Profits declined in the second quarter for Colorado Springs-based defense contractor Vectrus Inc., but the company told shareholders to expect faster growth in the second half of the year.
Earnings from April through June fell 17.2% to $7.62 million, or 66 cents a share, despite a 3.3% increase in revenue to $331.6 million. Most of the earnings decline came from $1.2 million spent on the company's biggest acquisition in its six-year history and legal costs for its successful bid for $1.38 billion in contracts to provide logistics and other services to regional military commands in the Middle East and Asia.
Profits for the first half of the year also were down, but by just 3.9% to $14.7 million, or $1.28 a share, even as revenue edged higher by 2.5% to $657.5 million. The company said earnings would have been nearly flat during the six-month period without $2.3 million in acquisition and legal costs related to the contract, which is still under protest by three other bidders.
"The second quarter demonstrated continued momentum in the market place and in the execution of our strategy," Vectrus CEO Chuck Prow said Tuesday in a news release. "Our growth-related efforts continue to be successful, as we significantly increased our revenue with the Navy and the Air Force, won new contracts, including our first contract with the Department of State, expanded existing contracts, secured recompete business" and won the logistics work.
The company had not announced the State Department contract, which is shared with 10 other bidders and has a maximum value of $6 billion over the next five years.

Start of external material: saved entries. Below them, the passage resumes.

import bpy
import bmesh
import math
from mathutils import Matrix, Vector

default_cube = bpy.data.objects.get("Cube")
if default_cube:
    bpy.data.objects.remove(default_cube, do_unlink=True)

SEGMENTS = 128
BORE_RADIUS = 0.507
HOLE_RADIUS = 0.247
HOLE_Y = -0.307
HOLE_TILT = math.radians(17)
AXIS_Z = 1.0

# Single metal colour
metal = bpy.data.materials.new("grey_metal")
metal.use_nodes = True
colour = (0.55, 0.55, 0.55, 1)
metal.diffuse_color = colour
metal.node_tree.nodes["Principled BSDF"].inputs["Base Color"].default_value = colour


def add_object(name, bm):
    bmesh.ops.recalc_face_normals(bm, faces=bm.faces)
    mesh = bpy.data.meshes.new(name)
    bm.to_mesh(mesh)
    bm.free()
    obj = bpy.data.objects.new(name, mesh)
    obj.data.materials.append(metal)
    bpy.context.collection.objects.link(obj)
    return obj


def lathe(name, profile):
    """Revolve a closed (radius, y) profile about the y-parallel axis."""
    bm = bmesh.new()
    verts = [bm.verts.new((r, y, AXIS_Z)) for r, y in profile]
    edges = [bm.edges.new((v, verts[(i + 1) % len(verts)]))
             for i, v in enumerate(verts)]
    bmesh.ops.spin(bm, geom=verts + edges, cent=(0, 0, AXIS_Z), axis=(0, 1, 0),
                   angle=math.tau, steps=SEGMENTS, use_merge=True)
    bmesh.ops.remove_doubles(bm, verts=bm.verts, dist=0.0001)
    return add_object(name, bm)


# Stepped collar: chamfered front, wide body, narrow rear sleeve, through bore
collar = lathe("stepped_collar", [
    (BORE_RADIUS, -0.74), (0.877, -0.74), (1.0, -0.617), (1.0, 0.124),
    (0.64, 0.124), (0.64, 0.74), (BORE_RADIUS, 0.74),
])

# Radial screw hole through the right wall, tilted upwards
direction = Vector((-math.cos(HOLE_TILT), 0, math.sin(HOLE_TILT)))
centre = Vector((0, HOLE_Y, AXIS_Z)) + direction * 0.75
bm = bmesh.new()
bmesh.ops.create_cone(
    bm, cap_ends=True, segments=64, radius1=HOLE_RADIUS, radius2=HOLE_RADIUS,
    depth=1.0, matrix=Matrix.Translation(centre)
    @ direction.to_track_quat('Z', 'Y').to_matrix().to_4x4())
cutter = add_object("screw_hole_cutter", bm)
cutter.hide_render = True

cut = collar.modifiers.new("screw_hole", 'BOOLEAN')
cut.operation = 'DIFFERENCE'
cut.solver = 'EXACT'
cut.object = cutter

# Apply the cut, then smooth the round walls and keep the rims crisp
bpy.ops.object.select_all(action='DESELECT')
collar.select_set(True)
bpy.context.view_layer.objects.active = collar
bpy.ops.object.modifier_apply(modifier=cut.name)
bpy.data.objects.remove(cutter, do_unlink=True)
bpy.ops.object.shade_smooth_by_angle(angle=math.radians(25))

The 11 winning bidders will compete for individual contracts, including facility repair and maintenance, property renovation, travel support, food service and other operations.
Vectrus raised its revenue forecast based on the contract wins and acquisition by about $65 million, to between $1.37 billion and $1.39 billion. But the company also cut its earnings estimate by nearly $4 million, or 35 cents a share, to between $32.7 million and $35.3 million, or $2.82 to $4.05 a share, because it plans to accelerate capital spending to prepare for the contract wins and other growth.
Prow said he expects revenue to grow by double-digit percentages next year as the Logistics Civil Augmentation Program (LOGCAP) 5 contract begins generating revenue. He expects the Government Accountability Office to resolve protests by AECOM, Flour and PAE-Parsons by mid-August after rejecting DynCorp International's protest July 31.